Statistics of barcoding coverage: Eremophila bilopha
Public Records: 1
Specimens with Barcodes: 1
Species With Barcodes: 1
IUCN Red List Assessment
Red List Category
Red List Criteria
Status in Egypt
Temminck’s lark or Temminck’s horned lark (Eremophila bilopha), breeds across much of north Africa, through northern Saudi Arabia to western Iraq. It is mainly resident, but some populations of this passerine bird are partially migratory, moving further south in winter.
Unlike most other larks, Temminck’s lark is a distinctive looking species on the ground, similar to the other, larger, member of its genus, the shore lark. The 14- to 15-cm adult is mainly reddish brown-grey above and pale below, and it has a striking black and white face pattern. The summer male has black "horns", which give this species its alternative name. The juvenile of this species is reddish above and pale below, quite unlike juvenile shore lark.
The adult Temminck’s lark differs from the shore lark in its reddish, rather than brown-grey plumage, and the lack of yellow in the face pattern. It has a similar but less harsh metallic call.
- BirdLife International (2012). "Eremophila bilopha". IUCN Red List of Threatened Species. Version 2013.2. International Union for Conservation of Nature. Retrieved 26 November 2013.

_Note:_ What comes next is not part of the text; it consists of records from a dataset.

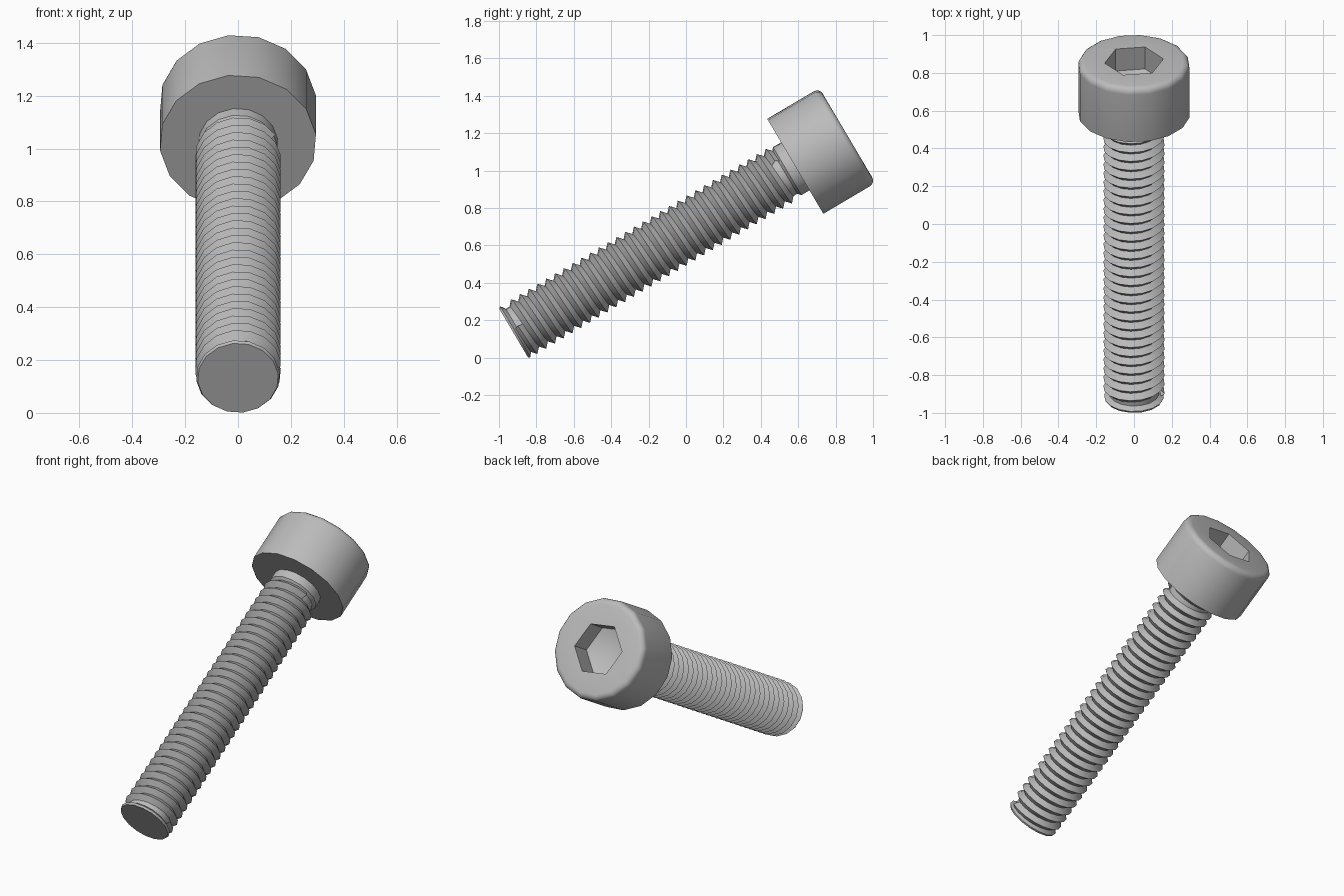
import bpy, bmesh
from math import sin, cos, pi, radians
from mathutils import Matrix, Vector

cube = bpy.data.objects.get("Cube")
if cube:
    bpy.data.objects.remove(cube)

SIDES = 16
TURN = radians(-7)          # rotation of the round parts about the axis
LENGTH = 1.75               # tip to underside of head
HEAD_R, HEAD_H, ROUND = 0.297, 0.324, 0.035
CREST, ROOT, TIP_R = 0.163, 0.133, 0.153
PITCH = 0.0545

# Local z runs from the tip to the head; the whole screw leans on its tip
POSE = Matrix.Translation((0, -0.922, 0.132)) @ Matrix.Rotation(radians(-59.4), 4, 'X')

steel = bpy.data.materials.new("grey steel")
steel.use_nodes = True
grey = (0.5, 0.5, 0.5, 1)
steel.diffuse_color = grey
steel.node_tree.nodes["Principled BSDF"].inputs["Base Color"].default_value = grey


def point(radius, angle, z):
    return Vector((radius * cos(angle), radius * sin(angle), z))


def lathe(bm, profile, sides, turn):
    """Skin rings given as (radius, z); returns the rings of vertices."""
    rings = [[bm.verts.new(point(r, turn + 2 * pi * i / sides, z)) for i in range(sides)]
             for r, z in profile]
    for low, high in zip(rings, rings[1:]):
        for i in range(sides):
            j = (i + 1) % sides
            bm.faces.new((low[i], low[j], high[j], high[i]))
    return rings


def loop_edges(bm, ring):
    return [bm.edges.get((a, b)) for a, b in zip(ring, ring[1:] + ring[:1])]


def finish(bm, name, recalc=True):
    if recalc:
        bmesh.ops.recalc_face_normals(bm, faces=bm.faces)
    mesh = bpy.data.meshes.new(name)
    bm.to_mesh(mesh)
    bm.free()
    mesh.materials.append(steel)
    obj = bpy.data.objects.new(name, mesh)
    bpy.context.collection.objects.link(obj)
    obj.matrix_world = POSE
    bpy.ops.object.select_all(action='DESELECT')
    obj.select_set(True)
    bpy.context.view_layer.objects.active = obj
    bpy.ops.object.shade_smooth_by_angle(angle=radians(35))


# Head: rounded top rim, flat underside, hexagonal socket with a conical floor
bm = bmesh.new()
top = LENGTH + HEAD_H
profile = [(HEAD_R, LENGTH)]
for k in range(5):
    a = k * pi / 8
    profile.append((HEAD_R - ROUND + ROUND * cos(a), top - ROUND + ROUND * sin(a)))
outer = lathe(bm, profile, SIDES, TURN)
bm.faces.new(outer[0][::-1])
socket = lathe(bm, [(0.157, top), (0.157, top - 0.135)], 6, radians(8))
floor = bm.verts.new((0, 0, top - 0.2))
for a, b in zip(socket[1], socket[1][1:] + socket[1][:1]):
    bm.faces.new((a, b, floor))
bmesh.ops.bridge_loops(bm, edges=loop_edges(bm, outer[-1]) + loop_edges(bm, socket[0]))
finish(bm, "head")

# Core: flat tip with a slight chamfer, hidden shaft, plain neck under the head
bm = bmesh.new()
neck = LENGTH - 0.05
rings = lathe(bm, [(TIP_R, 0), (TIP_R + 0.006, 0.012), (ROOT, 0.03), (ROOT, neck - 0.015),
                   (0.15, neck), (0.15, LENGTH)], SIDES, TURN)
bm.faces.new(rings[0][::-1])
bm.faces.new(rings[-1])
finish(bm, "shaft")

# Thread: one continuous right-handed V ridge wound around the core
bm = bmesh.new()
start, end = 0.012, neck
steps = int((end - start - PITCH) / PITCH * SIDES)
previous = None
for i in range(steps + 1):
    angle = TURN + 2 * pi * i / SIDES
    z = start + PITCH * i / SIDES
    section = [bm.verts.new(point(r, angle, z + f * PITCH))
               for r, f in ((ROOT, 0), (CREST, 0.5), (ROOT, 1))]
    if previous:
        for k in range(2):
            bm.faces.new((previous[k], section[k], section[k + 1], previous[k + 1]))
    previous = section
bmesh.ops.remove_doubles(bm, verts=bm.verts, dist=0.0001)
finish(bm, "thread", recalc=False)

- Beolens, Bo; Watkins, Michael (2003). Whose Bird? Men and Women Commemorated in the Common Names of Birds. London: Christopher Helm. pp. 335–336.